A new study shows that 30-percent of working adults who regularly get less than six hours of sleep have a higher risk of having a stroke.
The National Sleep Foundation study is the first of its kind to research sleep deprivation in adults who are not overweight, have sleep apnea, or possess other stroke risks.
"The public is less aware of the impact of insufficient amounts of sleep. Sleep is important — the body is stressed when it doesn't get the right amount" said study researcher Megan Ruiter.
The results of this three-year study showed that the number of people who routinely get eight hours of sleep has dropped from 38% to 28% since 2001.
Expert recommended receiving seven to nine hours of sleep a night.
“Previous research has shown that sustained partial sleep deprivation leads to modestly increased risk for cardiovascular events, such as heart attacks,” said Reena Pande, a cardiologist at Brigham and Women's Hospital in Boston.

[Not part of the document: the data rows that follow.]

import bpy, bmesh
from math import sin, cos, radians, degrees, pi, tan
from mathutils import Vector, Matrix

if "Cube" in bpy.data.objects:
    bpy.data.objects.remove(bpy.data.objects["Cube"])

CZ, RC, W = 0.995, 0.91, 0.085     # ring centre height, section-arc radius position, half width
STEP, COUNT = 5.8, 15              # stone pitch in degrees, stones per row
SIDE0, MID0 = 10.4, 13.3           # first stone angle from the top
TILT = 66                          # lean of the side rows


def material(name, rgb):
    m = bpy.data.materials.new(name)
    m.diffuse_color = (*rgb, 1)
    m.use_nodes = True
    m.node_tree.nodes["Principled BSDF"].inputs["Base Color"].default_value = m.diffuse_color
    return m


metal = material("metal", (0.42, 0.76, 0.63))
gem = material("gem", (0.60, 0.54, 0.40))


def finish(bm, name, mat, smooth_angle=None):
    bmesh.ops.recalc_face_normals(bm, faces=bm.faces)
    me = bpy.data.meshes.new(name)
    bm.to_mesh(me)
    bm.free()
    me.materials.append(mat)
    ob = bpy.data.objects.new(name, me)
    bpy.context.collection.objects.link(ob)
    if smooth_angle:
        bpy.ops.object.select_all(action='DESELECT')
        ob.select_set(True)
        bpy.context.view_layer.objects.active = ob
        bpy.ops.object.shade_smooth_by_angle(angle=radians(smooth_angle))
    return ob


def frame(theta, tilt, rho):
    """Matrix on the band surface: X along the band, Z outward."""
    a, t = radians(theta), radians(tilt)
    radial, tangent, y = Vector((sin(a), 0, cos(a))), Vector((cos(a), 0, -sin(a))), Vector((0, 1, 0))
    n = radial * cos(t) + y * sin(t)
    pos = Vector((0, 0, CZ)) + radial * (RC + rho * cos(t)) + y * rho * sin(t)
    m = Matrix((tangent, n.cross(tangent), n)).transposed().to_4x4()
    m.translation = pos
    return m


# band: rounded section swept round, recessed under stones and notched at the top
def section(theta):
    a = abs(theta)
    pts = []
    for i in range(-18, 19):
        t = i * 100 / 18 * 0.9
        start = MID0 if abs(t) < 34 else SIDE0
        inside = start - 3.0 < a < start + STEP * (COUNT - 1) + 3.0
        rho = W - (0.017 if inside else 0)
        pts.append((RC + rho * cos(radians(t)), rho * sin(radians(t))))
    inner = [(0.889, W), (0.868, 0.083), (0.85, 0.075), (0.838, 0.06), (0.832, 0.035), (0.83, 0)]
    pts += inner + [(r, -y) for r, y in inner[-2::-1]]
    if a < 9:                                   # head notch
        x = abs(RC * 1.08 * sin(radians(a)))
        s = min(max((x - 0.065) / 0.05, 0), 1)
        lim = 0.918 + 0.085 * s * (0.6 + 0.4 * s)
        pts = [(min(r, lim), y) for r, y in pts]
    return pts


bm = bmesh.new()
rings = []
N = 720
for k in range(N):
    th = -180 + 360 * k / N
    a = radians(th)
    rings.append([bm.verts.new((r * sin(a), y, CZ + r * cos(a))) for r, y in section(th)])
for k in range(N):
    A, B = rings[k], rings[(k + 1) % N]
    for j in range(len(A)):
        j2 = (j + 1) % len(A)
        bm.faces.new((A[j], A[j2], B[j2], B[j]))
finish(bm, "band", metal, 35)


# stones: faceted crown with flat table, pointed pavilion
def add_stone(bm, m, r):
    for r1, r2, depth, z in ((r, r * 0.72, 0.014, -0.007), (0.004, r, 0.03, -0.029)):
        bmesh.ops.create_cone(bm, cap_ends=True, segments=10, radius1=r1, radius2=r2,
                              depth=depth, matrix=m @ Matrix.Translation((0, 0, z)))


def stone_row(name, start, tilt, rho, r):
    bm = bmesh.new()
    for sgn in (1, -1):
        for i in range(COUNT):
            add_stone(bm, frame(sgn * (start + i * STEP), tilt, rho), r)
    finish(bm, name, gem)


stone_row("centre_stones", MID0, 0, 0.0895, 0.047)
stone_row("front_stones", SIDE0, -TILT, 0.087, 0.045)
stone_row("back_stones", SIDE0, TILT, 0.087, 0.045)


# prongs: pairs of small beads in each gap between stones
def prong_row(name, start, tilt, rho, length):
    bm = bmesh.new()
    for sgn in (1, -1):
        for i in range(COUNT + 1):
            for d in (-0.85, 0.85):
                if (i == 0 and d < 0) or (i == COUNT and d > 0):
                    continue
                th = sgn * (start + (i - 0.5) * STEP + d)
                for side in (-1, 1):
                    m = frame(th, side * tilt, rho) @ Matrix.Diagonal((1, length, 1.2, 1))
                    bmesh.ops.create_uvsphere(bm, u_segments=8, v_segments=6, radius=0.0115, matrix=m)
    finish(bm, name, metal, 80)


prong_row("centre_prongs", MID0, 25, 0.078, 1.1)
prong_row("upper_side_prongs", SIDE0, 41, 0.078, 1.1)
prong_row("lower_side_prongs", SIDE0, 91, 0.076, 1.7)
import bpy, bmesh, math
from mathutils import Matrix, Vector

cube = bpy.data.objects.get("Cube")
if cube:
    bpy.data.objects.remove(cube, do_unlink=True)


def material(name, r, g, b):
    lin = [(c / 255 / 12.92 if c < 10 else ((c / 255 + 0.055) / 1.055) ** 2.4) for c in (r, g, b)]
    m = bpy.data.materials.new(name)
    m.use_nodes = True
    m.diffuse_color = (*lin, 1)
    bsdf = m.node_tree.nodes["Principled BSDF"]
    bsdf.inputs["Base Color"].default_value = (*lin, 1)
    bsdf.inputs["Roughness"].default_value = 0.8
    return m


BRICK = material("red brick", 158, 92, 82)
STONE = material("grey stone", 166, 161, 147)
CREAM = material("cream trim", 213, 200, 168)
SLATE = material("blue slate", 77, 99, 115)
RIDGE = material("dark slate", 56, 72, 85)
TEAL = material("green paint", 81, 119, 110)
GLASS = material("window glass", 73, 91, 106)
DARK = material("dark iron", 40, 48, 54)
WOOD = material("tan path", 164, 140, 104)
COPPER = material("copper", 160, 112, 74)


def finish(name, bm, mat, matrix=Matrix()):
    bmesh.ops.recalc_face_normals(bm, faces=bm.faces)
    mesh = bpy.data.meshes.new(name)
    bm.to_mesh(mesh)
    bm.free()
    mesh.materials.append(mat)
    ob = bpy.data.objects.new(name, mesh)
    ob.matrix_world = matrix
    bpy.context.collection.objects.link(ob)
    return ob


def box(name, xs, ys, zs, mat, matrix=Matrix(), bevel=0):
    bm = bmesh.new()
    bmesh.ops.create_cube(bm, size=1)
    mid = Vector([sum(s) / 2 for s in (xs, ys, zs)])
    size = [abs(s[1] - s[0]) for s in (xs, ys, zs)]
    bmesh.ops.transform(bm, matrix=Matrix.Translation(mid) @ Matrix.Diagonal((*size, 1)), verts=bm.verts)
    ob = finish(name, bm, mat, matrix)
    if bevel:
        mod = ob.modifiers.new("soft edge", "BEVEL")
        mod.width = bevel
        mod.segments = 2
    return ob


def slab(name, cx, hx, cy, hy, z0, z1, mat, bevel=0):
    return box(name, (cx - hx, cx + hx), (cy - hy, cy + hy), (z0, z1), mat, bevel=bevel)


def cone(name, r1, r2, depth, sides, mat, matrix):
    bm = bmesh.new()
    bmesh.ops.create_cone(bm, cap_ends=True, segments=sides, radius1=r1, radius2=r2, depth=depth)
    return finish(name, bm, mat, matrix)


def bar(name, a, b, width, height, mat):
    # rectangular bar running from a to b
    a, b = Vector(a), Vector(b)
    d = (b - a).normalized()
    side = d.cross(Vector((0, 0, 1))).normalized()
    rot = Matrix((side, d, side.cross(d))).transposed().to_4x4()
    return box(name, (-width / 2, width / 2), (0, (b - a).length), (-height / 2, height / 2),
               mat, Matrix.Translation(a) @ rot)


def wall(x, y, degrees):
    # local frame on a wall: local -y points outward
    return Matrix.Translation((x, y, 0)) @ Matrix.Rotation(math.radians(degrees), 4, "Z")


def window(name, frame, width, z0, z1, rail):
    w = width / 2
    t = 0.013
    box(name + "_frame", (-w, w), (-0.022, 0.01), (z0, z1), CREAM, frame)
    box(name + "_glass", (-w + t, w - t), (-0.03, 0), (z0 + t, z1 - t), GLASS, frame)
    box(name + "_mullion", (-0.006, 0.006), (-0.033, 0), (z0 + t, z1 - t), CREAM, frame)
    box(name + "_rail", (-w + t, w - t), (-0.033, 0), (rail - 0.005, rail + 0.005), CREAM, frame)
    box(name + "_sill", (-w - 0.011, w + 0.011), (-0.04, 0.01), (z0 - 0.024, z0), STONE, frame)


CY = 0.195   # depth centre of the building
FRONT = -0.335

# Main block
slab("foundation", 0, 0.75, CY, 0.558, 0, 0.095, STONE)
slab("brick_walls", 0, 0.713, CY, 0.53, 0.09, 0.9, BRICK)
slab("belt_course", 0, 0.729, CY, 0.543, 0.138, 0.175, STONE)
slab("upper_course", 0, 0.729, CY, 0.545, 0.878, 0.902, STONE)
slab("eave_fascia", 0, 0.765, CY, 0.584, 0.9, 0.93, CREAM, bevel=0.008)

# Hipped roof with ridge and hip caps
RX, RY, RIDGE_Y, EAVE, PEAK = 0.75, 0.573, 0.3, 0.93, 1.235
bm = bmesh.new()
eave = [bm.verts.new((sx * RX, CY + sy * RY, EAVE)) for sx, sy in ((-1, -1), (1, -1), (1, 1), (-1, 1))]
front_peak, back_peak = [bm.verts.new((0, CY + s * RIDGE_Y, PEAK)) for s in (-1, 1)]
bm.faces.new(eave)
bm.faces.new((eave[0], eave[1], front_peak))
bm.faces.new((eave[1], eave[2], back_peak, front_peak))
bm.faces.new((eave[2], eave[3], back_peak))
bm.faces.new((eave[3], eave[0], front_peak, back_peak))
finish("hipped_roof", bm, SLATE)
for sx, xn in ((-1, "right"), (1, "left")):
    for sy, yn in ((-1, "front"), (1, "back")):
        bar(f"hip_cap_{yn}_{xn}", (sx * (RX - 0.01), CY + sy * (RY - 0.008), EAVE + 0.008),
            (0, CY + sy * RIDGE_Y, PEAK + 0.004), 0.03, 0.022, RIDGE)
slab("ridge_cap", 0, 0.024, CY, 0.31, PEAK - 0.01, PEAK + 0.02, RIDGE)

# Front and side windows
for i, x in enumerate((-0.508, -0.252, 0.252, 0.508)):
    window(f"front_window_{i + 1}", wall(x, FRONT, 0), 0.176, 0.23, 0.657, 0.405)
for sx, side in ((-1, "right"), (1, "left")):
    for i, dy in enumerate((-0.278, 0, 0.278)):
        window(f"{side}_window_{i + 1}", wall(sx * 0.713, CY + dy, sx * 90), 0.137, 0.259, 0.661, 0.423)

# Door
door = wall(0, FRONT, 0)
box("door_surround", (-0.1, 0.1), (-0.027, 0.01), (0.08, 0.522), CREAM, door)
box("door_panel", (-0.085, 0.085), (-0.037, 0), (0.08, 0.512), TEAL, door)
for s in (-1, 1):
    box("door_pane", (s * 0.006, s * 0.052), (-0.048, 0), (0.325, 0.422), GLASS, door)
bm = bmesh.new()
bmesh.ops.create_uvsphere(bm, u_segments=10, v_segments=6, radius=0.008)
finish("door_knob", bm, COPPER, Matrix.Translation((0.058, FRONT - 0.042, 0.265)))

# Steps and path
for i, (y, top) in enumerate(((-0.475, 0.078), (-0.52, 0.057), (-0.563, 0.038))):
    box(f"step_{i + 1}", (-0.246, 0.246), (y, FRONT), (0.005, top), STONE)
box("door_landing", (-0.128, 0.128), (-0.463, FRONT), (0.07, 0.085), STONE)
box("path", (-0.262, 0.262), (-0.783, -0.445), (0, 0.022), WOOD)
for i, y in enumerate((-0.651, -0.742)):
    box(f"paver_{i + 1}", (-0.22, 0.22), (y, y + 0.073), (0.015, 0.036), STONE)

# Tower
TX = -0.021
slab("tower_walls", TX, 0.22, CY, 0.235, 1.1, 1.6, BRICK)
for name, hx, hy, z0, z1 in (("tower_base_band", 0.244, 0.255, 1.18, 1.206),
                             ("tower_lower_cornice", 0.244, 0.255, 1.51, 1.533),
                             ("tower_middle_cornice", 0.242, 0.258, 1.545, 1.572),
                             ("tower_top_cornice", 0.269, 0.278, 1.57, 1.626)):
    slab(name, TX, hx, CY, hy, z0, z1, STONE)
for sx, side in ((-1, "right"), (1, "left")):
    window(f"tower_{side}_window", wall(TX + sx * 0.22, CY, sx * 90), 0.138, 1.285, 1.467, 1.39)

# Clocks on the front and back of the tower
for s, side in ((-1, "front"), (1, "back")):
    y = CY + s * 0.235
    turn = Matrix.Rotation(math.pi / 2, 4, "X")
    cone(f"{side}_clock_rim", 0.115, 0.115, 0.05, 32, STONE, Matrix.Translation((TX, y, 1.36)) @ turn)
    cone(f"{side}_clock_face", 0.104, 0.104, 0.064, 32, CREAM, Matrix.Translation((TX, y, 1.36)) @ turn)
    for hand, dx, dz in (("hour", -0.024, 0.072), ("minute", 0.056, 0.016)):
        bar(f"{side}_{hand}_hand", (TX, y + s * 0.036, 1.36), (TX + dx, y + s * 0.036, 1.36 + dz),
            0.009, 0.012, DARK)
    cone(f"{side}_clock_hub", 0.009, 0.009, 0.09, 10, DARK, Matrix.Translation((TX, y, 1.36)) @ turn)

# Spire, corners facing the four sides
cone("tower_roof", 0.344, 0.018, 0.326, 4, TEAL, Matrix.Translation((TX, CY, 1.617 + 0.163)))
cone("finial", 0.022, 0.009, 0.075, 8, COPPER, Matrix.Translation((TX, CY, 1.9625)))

Common factors leading to stroke are obesity, smoking, and lack of exercise. Stroke is the fourth leading cause of death in the United States.